Word for word, write the lines below out again, with no pictures.
--------------------------------------------------
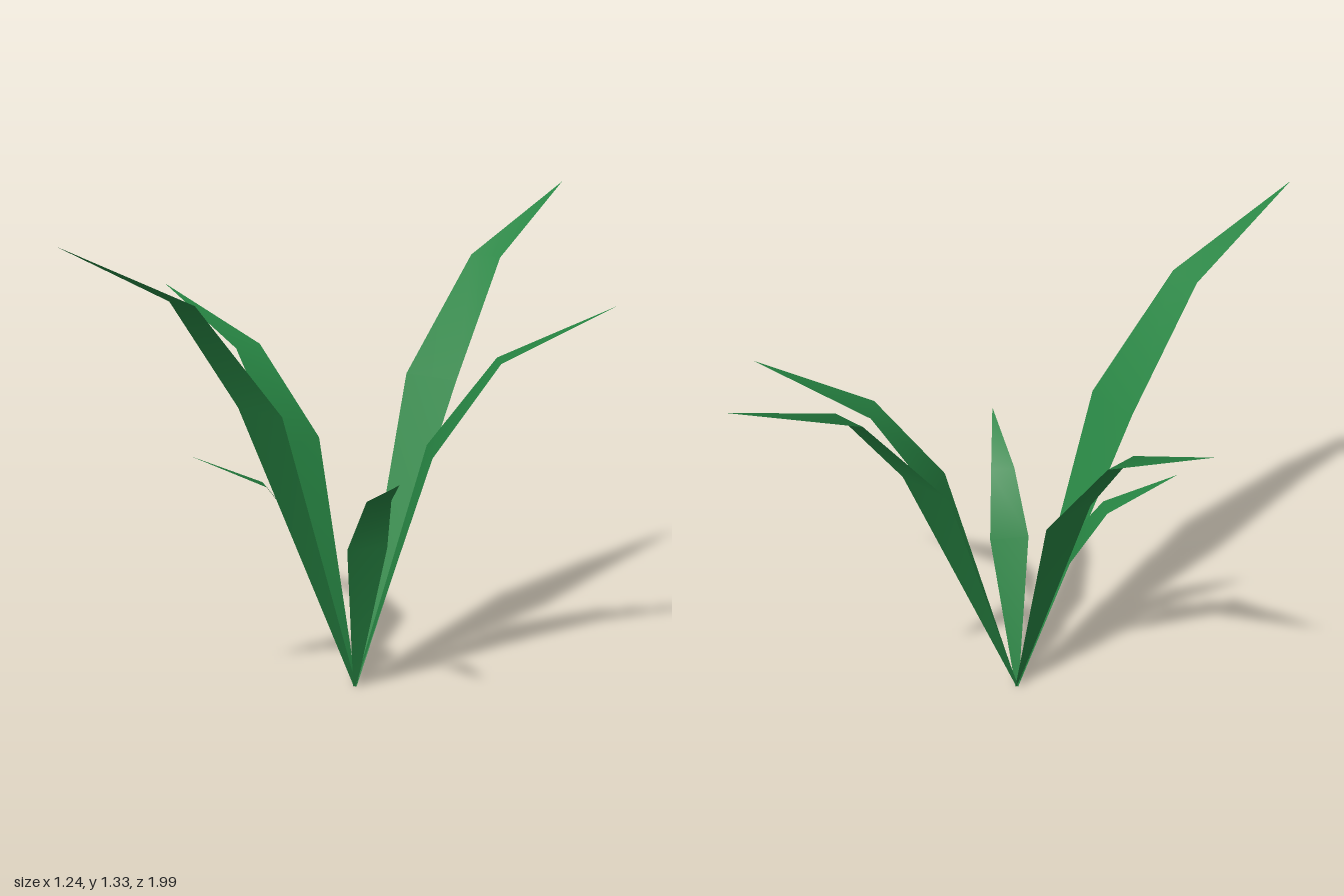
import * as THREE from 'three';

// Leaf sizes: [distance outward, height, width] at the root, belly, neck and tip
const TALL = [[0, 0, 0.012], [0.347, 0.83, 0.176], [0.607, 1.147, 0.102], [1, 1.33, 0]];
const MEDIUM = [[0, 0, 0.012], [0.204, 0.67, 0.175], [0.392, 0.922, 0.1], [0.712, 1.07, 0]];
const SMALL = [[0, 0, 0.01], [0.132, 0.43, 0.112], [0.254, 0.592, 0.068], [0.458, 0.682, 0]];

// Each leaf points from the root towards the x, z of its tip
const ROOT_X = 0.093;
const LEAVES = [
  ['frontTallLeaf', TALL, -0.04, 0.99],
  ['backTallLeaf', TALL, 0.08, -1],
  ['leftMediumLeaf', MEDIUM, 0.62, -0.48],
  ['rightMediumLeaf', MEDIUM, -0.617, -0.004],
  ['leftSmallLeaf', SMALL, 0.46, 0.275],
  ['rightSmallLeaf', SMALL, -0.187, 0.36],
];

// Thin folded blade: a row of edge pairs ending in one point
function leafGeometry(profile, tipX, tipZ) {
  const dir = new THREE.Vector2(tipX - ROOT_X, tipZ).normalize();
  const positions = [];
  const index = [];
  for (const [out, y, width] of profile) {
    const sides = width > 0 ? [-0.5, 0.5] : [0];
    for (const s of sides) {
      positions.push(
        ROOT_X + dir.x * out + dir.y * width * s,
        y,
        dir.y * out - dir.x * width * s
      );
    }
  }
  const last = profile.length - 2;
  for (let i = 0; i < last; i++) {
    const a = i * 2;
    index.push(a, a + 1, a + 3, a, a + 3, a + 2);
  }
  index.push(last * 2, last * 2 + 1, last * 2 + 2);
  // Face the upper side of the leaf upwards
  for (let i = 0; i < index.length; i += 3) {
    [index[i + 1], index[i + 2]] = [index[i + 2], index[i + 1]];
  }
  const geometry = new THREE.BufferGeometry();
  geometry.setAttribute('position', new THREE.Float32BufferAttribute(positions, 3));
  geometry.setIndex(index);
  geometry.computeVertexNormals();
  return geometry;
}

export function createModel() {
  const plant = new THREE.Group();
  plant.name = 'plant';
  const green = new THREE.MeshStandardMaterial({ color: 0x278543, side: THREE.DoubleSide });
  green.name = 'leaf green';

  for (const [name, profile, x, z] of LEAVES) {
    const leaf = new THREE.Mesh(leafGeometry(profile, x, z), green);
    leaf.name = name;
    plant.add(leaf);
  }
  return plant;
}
--------------------------------------------------
Exercise output:
import * as THREE from 'three';

// Leaf sizes: [distance outward, height, width] at the root, belly, neck and tip
const TALL = [[0, 0, 0.012], [0.347, 0.83, 0.176], [0.607, 1.147, 0.102], [1, 1.33, 0]];
const MEDIUM = [[0, 0, 0.012], [0.204, 0.67, 0.175], [0.392, 0.922, 0.1], [0.712, 1.07, 0]];
const SMALL = [[0, 0, 0.01], [0.132, 0.43, 0.112], [0.254, 0.592, 0.068], [0.458, 0.682, 0]];

// Each leaf points from the root towards the x, z of its tip
const ROOT_X = 0.093;
const LEAVES = [
  ['frontTallLeaf', TALL, -0.04, 0.99],
  ['backTallLeaf', TALL, 0.08, -1],
  ['leftMediumLeaf', MEDIUM, 0.62, -0.48],
  ['rightMediumLeaf', MEDIUM, -0.617, -0.004],
  ['leftSmallLeaf', SMALL, 0.46, 0.275],
  ['rightSmallLeaf', SMALL, -0.187, 0.36],
];

// Thin folded blade: a row of edge pairs ending in one point
function leafGeometry(profile, tipX, tipZ) {
  const dir = new THREE.Vector2(tipX - ROOT_X, tipZ).normalize();
  const positions = [];
  const index = [];
  for (const [out, y, width] of profile) {
    const sides = width > 0 ? [-0.5, 0.5] : [0];
    for (const s of sides) {
      positions.push(
        ROOT_X + dir.x * out + dir.y * width * s,
        y,
        dir.y * out - dir.x * width * s
      );
    }
  }
  const last = profile.length - 2;
  for (let i = 0; i < last; i++) {
    const a = i * 2;
    index.push(a, a + 1, a + 3, a, a + 3, a + 2);
  }
  index.push(last * 2, last * 2 + 1, last * 2 + 2);
  // Face the upper side of the leaf upwards
  for (let i = 0; i < index.length; i += 3) {
    [index[i + 1], index[i + 2]] = [index[i + 2], index[i + 1]];
  }
  const geometry = new THREE.BufferGeometry();
  geometry.setAttribute('position', new THREE.Float32BufferAttribute(positions, 3));
  geometry.setIndex(index);
  geometry.computeVertexNormals();
  return geometry;
}

export function createModel() {
  const plant = new THREE.Group();
  plant.name = 'plant';
  const green = new THREE.MeshStandardMaterial({ color: 0x278543, side: THREE.DoubleSide });
  green.name = 'leaf green';

  for (const [name, profile, x, z] of LEAVES) {
    const leaf = new THREE.Mesh(leafGeometry(profile, x, z), green);
    leaf.name = name;
    plant.add(leaf);
  }
  return plant;
}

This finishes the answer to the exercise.